Data for the task: Begin

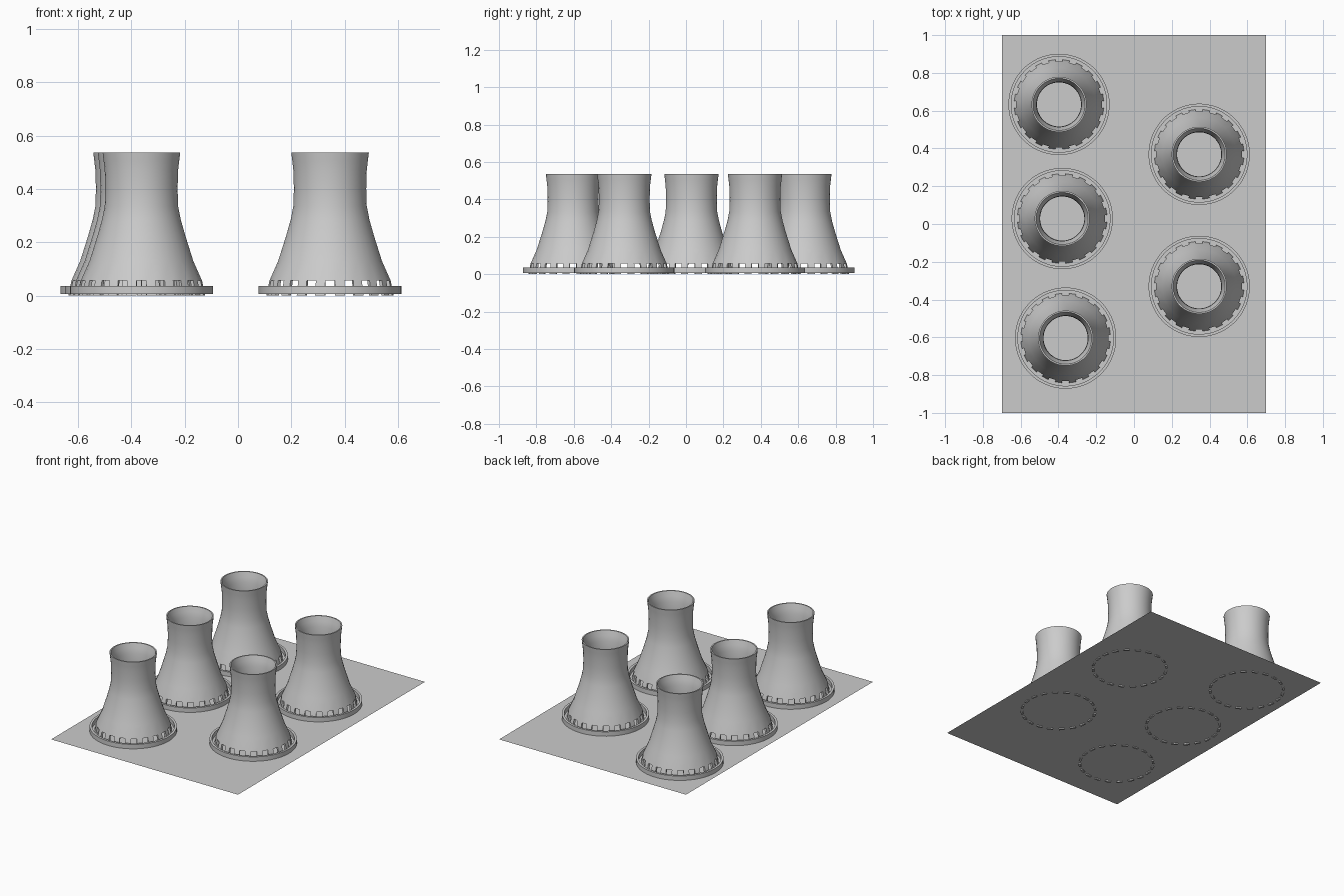
import bpy, bmesh, math
from mathutils import Vector

if "Cube" in bpy.data.objects:
    bpy.data.objects.remove(bpy.data.objects["Cube"])

PLANE_Z = 0.007
LEGS = 20


def lathe(bm, profile, n):
    """Sweep a closed (radius, z) loop around z; returns faces per profile edge."""
    rings = []
    for r, z in profile:
        rings.append([bm.verts.new((r * math.cos(2 * math.pi * (i + 0.5) / n),
                                    r * math.sin(2 * math.pi * (i + 0.5) / n), z))
                      for i in range(n)])
    strips = []
    for k in range(len(rings)):
        a, b = rings[k], rings[(k + 1) % len(rings)]
        strips.append([bm.faces.new((a[i], a[(i + 1) % n], b[(i + 1) % n], b[i]))
                       for i in range(n)])
    return strips


def finish(bm, name, angle):
    bmesh.ops.recalc_face_normals(bm, faces=bm.faces)
    mesh = bpy.data.meshes.new(name)
    bm.to_mesh(mesh)
    bm.free()
    obj = bpy.data.objects.new(name, mesh)
    bpy.context.collection.objects.link(obj)
    bpy.ops.object.select_all(action='DESELECT')
    obj.select_set(True)
    bpy.context.view_layer.objects.active = obj
    if angle:
        bpy.ops.object.shade_smooth_by_angle(angle=math.radians(angle))
    return obj


# ground slab: a single sheet
bm = bmesh.new()
bmesh.ops.create_grid(bm, x_segments=1, y_segments=1, size=1)
for v in bm.verts:
    v.co = Vector((v.co.x * 0.7, v.co.y, PLANE_Z))
finish(bm, "ground_slab", None)

# hollow cooling shell: outside going up, then inside going down
outer = [(0.228, 0.056), (0.195, 0.13), (0.165, 0.225), (0.148, 0.285),
         (0.138, 0.335), (0.136, 0.40), (0.138, 0.47), (0.142, 0.505), (0.146, 0.537)]
inner = [(0.138, 0.537), (0.128, 0.505), (0.119, 0.47), (0.117, 0.40), (0.119, 0.335),
         (0.131, 0.285), (0.149, 0.225), (0.181, 0.13), (0.215, 0.056)]
bm = bmesh.new()
strips = lathe(bm, outer + inner, LEGS * 2)

# support legs: every other face of the lower rim pulled down and outward
legs = bmesh.ops.extrude_discrete_faces(bm, faces=strips[-1][::2])["faces"]
for f in legs:
    for v in f.verts:
        s = 1.05
        v.co = Vector((v.co.x * s, v.co.y * s, 0.0))
bmesh.ops.remove_doubles(bm, verts=bm.verts, dist=1e-5)
shell = finish(bm, "tower_shell", 50)

# low basin wall around the legs
bm = bmesh.new()
lathe(bm, [(0.268, PLANE_Z), (0.268, 0.037), (0.253, 0.037), (0.253, PLANE_Z)], 64)
basin = finish(bm, "basin_wall", 40)

# five towers sharing the same meshes
centres = [(-0.397, 0.633), (-0.38, 0.029), (-0.362, -0.604),
           (0.345, 0.369), (0.345, -0.33)]
for i, (x, y) in enumerate(centres):
    for part in (shell, basin):
        obj = part if i == 0 else part.copy()
        if i:
            bpy.context.collection.objects.link(obj)
        obj.location = (x, y, 0)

Data for the task: End

The answer is to be the lines of the listing from the first through the one with "rings.append([bm.verts.new((r * math.cos(2", reproduced exactly, without any pictures.

- _Output below_:
import bpy, bmesh, math
from mathutils import Vector

if "Cube" in bpy.data.objects:
    bpy.data.objects.remove(bpy.data.objects["Cube"])

PLANE_Z = 0.007
LEGS = 20


def lathe(bm, profile, n):
    """Sweep a closed (radius, z) loop around z; returns faces per profile edge."""
    rings = []
    for r, z in profile:
        rings.append([bm.verts.new((r * math.cos(2 * math.pi * (i + 0.5) / n),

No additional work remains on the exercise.